An update: we’ve had a word with our medical advisor, and he said that the type of SS transplant that @Susan is talking about, while holding a great deal of promise for polyneuropathy sufferers, isn’t mainstream conventional medicine yet. Until it is, we can’t be seen to be condoning posts that promote it, or encourage members to try it.

While we greatly appreciate @Susan 's contributions, we must close this discussion and remove the relevant posts from from the record visible to the membership. Our decision to remove the information and close the thread is informed by our medical advisory people, therefore it is final and not debatable.

Thank you everyone for your input on this thread.

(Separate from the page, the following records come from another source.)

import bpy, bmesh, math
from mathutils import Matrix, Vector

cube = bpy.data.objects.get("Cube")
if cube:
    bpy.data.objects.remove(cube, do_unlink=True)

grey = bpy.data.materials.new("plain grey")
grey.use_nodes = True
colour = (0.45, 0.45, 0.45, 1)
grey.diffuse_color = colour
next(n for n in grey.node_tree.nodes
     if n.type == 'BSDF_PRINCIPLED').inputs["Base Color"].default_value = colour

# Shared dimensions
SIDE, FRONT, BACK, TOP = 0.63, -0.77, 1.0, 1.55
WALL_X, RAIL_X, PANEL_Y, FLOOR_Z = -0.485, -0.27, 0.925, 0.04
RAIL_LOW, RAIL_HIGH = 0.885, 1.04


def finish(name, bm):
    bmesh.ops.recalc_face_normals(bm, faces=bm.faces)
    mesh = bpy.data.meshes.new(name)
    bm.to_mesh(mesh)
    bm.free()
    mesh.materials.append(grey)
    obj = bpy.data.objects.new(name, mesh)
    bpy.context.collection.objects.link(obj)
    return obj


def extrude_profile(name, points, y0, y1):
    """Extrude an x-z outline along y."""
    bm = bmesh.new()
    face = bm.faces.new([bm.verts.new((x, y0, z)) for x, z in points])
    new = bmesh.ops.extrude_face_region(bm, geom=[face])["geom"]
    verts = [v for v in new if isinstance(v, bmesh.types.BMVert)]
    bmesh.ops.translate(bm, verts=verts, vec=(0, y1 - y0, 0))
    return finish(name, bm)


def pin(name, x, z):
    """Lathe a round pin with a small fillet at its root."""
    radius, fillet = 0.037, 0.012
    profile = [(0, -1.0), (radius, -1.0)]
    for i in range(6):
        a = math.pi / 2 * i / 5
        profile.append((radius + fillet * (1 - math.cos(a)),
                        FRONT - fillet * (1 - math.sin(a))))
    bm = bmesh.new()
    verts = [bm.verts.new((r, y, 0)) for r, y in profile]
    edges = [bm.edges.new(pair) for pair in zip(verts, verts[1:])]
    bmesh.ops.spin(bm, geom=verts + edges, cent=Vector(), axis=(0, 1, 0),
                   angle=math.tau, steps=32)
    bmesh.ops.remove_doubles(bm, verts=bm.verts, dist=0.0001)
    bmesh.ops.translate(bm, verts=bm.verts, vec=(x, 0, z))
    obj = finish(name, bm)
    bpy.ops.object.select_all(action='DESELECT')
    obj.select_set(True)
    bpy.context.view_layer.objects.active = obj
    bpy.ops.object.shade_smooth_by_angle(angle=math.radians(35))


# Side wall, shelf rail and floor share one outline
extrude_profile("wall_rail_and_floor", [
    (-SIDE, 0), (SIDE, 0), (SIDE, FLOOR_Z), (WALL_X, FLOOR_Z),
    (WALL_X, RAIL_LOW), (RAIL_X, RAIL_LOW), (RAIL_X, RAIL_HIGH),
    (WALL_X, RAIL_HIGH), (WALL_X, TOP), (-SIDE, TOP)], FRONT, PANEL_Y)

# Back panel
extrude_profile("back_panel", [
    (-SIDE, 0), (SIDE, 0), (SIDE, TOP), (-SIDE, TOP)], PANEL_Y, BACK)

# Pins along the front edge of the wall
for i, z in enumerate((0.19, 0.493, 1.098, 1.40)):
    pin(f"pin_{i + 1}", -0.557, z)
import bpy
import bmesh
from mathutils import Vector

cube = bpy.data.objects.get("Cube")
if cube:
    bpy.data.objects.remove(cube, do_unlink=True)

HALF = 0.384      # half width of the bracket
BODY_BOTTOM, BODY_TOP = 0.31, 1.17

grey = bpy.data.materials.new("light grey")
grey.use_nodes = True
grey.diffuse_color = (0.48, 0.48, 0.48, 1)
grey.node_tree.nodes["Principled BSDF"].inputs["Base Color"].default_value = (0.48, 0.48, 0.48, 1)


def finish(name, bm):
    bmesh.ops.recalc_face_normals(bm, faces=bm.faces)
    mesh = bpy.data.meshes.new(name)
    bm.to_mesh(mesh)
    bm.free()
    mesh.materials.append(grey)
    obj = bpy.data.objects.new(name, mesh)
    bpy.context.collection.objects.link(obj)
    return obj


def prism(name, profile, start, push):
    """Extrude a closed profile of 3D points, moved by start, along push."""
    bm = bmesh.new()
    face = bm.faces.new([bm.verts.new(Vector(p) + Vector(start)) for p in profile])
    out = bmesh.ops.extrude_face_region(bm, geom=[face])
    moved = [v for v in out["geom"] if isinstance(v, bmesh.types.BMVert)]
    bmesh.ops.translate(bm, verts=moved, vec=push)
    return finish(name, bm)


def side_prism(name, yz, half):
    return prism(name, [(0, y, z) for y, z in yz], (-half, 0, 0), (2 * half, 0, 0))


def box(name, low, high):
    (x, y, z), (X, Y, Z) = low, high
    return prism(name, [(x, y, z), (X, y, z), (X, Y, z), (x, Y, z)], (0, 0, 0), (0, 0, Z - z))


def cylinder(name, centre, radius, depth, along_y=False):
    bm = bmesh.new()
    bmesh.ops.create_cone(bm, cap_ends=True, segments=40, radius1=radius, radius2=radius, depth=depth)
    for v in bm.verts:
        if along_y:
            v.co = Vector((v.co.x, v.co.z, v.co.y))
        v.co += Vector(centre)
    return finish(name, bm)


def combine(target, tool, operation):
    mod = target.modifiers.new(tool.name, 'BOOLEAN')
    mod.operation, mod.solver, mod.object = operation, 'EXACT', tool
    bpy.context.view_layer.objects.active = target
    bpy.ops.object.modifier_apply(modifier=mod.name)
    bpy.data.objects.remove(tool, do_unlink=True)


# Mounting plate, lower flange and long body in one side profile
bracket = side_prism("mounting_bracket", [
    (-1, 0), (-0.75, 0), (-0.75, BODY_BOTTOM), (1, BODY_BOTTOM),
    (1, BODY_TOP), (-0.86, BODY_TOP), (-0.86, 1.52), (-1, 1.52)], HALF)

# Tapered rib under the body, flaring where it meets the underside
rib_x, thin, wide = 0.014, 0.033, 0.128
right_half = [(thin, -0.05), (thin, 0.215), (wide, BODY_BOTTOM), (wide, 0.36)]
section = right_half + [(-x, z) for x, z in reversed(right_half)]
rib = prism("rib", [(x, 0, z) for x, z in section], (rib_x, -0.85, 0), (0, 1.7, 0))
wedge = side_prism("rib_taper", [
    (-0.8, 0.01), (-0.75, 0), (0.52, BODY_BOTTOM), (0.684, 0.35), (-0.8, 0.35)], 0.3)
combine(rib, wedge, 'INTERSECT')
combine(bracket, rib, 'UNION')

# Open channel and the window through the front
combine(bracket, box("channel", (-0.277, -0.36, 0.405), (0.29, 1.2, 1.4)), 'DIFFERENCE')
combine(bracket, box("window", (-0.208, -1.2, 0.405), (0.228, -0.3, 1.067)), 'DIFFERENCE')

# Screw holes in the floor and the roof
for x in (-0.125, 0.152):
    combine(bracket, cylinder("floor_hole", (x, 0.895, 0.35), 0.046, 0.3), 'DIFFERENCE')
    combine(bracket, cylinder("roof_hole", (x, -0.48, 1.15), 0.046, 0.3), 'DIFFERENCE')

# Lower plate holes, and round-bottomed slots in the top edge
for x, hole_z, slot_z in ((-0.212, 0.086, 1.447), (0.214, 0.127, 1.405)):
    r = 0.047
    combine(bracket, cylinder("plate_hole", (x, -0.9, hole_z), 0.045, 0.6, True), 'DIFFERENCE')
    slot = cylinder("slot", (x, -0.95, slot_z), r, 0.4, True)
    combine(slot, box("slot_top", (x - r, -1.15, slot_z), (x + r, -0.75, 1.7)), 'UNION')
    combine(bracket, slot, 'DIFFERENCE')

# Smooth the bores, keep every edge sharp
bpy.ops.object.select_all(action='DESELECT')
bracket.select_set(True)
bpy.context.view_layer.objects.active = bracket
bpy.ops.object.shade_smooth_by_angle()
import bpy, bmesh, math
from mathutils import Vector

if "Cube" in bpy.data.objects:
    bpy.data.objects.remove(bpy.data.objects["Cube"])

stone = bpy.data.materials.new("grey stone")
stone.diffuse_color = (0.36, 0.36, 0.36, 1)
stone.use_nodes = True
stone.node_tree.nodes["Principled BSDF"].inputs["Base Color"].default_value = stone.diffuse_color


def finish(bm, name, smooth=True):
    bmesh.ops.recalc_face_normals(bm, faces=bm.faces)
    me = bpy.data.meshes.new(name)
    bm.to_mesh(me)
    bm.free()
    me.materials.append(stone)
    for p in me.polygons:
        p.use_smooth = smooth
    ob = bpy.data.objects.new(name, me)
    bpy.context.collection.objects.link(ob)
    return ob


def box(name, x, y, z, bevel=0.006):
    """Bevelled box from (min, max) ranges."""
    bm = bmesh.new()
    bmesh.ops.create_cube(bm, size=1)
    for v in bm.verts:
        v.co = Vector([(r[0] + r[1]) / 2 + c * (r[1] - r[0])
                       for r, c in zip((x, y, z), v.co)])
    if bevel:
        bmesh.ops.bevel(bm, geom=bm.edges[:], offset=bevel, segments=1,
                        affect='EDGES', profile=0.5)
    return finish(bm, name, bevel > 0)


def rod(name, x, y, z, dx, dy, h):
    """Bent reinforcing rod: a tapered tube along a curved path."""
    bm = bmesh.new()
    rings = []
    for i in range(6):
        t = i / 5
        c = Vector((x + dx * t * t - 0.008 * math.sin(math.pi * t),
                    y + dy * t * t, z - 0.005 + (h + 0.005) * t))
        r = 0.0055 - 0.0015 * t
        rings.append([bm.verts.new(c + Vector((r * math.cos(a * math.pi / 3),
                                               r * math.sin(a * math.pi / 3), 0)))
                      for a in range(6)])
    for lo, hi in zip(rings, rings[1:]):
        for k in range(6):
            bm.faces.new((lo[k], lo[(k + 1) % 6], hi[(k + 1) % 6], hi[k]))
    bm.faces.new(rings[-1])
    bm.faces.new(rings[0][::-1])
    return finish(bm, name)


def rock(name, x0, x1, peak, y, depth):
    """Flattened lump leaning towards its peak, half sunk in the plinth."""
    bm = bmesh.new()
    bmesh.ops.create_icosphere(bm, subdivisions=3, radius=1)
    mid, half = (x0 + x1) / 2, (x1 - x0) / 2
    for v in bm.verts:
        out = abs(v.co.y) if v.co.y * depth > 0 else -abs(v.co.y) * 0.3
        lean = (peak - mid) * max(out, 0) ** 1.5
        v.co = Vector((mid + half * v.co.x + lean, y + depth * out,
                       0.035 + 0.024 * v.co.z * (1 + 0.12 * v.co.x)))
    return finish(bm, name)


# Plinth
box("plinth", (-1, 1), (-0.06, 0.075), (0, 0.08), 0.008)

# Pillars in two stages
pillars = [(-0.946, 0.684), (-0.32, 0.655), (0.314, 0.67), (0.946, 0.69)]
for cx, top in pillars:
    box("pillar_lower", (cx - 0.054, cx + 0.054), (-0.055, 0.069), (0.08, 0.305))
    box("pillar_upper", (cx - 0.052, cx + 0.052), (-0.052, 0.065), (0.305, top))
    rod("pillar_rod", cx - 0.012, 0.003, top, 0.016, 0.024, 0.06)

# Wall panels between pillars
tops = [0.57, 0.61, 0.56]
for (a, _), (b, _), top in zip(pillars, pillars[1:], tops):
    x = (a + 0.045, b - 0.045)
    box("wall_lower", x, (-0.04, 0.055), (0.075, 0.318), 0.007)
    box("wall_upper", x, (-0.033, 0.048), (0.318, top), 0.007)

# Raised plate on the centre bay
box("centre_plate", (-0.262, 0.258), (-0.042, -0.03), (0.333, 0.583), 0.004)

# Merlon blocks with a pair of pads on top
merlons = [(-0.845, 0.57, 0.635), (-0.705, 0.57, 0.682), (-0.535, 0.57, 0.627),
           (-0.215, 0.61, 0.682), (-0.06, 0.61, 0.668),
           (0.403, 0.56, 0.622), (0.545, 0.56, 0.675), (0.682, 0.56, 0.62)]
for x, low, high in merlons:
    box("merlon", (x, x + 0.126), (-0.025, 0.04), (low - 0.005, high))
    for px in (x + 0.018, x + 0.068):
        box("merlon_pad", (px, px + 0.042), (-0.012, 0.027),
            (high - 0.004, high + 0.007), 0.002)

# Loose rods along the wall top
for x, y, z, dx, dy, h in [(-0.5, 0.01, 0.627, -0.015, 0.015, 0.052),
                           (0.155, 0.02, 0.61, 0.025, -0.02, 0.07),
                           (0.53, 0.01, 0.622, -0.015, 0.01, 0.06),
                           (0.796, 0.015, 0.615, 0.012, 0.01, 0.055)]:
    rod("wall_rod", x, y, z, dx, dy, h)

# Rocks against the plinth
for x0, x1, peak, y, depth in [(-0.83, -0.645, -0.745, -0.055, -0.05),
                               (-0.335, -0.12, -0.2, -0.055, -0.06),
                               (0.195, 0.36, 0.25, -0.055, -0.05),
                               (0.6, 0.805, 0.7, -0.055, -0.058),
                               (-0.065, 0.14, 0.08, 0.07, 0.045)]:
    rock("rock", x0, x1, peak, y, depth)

@SsandraP, here is the text of your original post. Would you like to restart the thread again? I think it’s one that many of our members can relate to. Either you can re-post it as a new thread, or you can let @ModSupport know, and they can restart it under your screen name.

All the best to everyone.

CF, Team Leader, ModSupport